Causes of buried penis
There are four main causes of buried penis:
- Excess fat
- Fluid retention - genital lymphedema
- Abnormally weak ligaments
- Complications resulting from circumcision
The majority of adult men who develop buried penis are obese. The folds of fat cover your penis, making hygiene difficult, sexual intercourse difficult or impossible, and potentially causing complications such as skin infections or urinary tract infections.
Genital lymphedema refers to fluid retention, often in your scrotum. When your lymph fluids don’t drain properly and accumulate in your scrotum, swelling occurs. If the swelling becomes severe enough, your penis can become hidden.
The last two causes of buried penis are usually known before you reach adulthood. Complications resulting from circumcision can happen when either too much or too little foreskin is removed during the procedure, causing the remaining skin to pull forward, hiding your penis. Excessively weak ligaments attaching your penis to your body are present from birth.
Complications from buried penis
No matter the cause of buried penis, the problems that may result are the same. You may have problems urinating properly, which in turn, can lead to urinary tract infections, or problems with hygiene.
Hygiene is a frequent concern in men with buried penis. Being unable to keep yourself clean and dry can cause skin irritation or even infection causing pain and discomfort.
Finally, sexual intercourse, or even getting an erection, can be difficult or impossible with buried penis. You may feel frustrated, embarrassed, or experience anxiety or depression because of this.

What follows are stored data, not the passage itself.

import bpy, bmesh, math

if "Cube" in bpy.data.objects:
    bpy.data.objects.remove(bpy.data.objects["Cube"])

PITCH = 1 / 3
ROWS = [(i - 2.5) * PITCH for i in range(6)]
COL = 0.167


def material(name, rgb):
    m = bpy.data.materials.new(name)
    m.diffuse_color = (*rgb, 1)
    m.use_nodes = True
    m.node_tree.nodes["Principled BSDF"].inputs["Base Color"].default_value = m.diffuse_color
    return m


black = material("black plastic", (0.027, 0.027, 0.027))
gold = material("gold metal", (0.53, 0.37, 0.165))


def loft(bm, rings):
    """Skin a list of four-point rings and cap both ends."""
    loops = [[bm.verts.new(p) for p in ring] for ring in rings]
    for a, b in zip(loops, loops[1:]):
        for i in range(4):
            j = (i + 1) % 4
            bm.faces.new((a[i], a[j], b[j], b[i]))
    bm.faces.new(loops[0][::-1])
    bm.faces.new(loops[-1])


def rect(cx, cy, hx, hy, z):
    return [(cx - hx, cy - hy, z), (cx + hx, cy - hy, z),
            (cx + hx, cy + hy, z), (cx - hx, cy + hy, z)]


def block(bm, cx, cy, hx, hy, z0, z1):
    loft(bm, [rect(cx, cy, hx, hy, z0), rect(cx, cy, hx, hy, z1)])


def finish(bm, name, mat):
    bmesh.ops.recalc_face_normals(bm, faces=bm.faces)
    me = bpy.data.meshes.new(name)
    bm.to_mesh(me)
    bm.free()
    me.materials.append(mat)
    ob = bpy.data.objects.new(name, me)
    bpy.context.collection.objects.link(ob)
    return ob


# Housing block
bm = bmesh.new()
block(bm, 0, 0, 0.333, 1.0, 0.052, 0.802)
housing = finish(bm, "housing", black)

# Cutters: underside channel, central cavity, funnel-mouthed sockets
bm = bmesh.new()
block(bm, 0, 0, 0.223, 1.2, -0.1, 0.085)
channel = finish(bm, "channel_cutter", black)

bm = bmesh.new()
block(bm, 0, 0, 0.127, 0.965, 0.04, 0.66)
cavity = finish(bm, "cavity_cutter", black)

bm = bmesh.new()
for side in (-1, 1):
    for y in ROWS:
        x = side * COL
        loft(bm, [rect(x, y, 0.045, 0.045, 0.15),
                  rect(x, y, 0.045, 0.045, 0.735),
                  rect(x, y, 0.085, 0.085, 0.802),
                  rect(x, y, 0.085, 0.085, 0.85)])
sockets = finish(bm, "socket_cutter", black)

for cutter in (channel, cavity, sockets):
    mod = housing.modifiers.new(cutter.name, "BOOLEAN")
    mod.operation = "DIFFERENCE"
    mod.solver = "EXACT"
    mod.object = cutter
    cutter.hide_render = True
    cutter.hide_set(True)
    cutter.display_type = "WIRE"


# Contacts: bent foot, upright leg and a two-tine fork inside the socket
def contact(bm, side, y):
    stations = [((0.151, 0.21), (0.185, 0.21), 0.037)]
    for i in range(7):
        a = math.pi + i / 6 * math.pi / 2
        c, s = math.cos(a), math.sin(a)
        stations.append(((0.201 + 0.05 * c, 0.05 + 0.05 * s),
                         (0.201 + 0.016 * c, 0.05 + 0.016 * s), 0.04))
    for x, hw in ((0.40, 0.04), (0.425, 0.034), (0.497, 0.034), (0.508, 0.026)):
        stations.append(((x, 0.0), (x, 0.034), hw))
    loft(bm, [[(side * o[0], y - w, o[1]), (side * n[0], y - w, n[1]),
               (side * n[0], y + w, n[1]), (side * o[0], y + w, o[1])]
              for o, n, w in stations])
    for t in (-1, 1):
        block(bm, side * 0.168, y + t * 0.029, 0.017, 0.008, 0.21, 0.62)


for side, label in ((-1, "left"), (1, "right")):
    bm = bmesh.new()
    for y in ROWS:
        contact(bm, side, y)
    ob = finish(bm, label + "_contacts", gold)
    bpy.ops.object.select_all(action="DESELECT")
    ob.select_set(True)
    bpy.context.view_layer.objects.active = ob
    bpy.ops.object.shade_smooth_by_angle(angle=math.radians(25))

Diagnosing and treating buried penis
Dr. Chung can diagnose buried penis with a physical examination. If you need treatment for a urinary tract or skin infection, he can help with that, too.
In most cases, surgery is necessary to correct buried penis. The type of surgery depends on the cause of the problem. It often involves removing your suprapubic fat pad, which is the fat that is likely hiding your penis. He may also perform with assistance of a plastic surgeon a procedure called abdominoplasty to remove excess fat and skin from your lower abdomen.
If you have genital lymphedema, Dr. Chung may remove swollen scrotal or penile shaft tissue. In many instances, a skin graft is necessary because the skin of your penis and scrotum has been damaged.
Before Dr. Chung suggests a course of treatment for you, he discusses your situation to make sure you understand what’s going on and how it might be effectively treated. You can expect compassionate care from a highly qualified expert.
If you suspect you may have buried penis, schedule an appointment today to find out how it can be treated.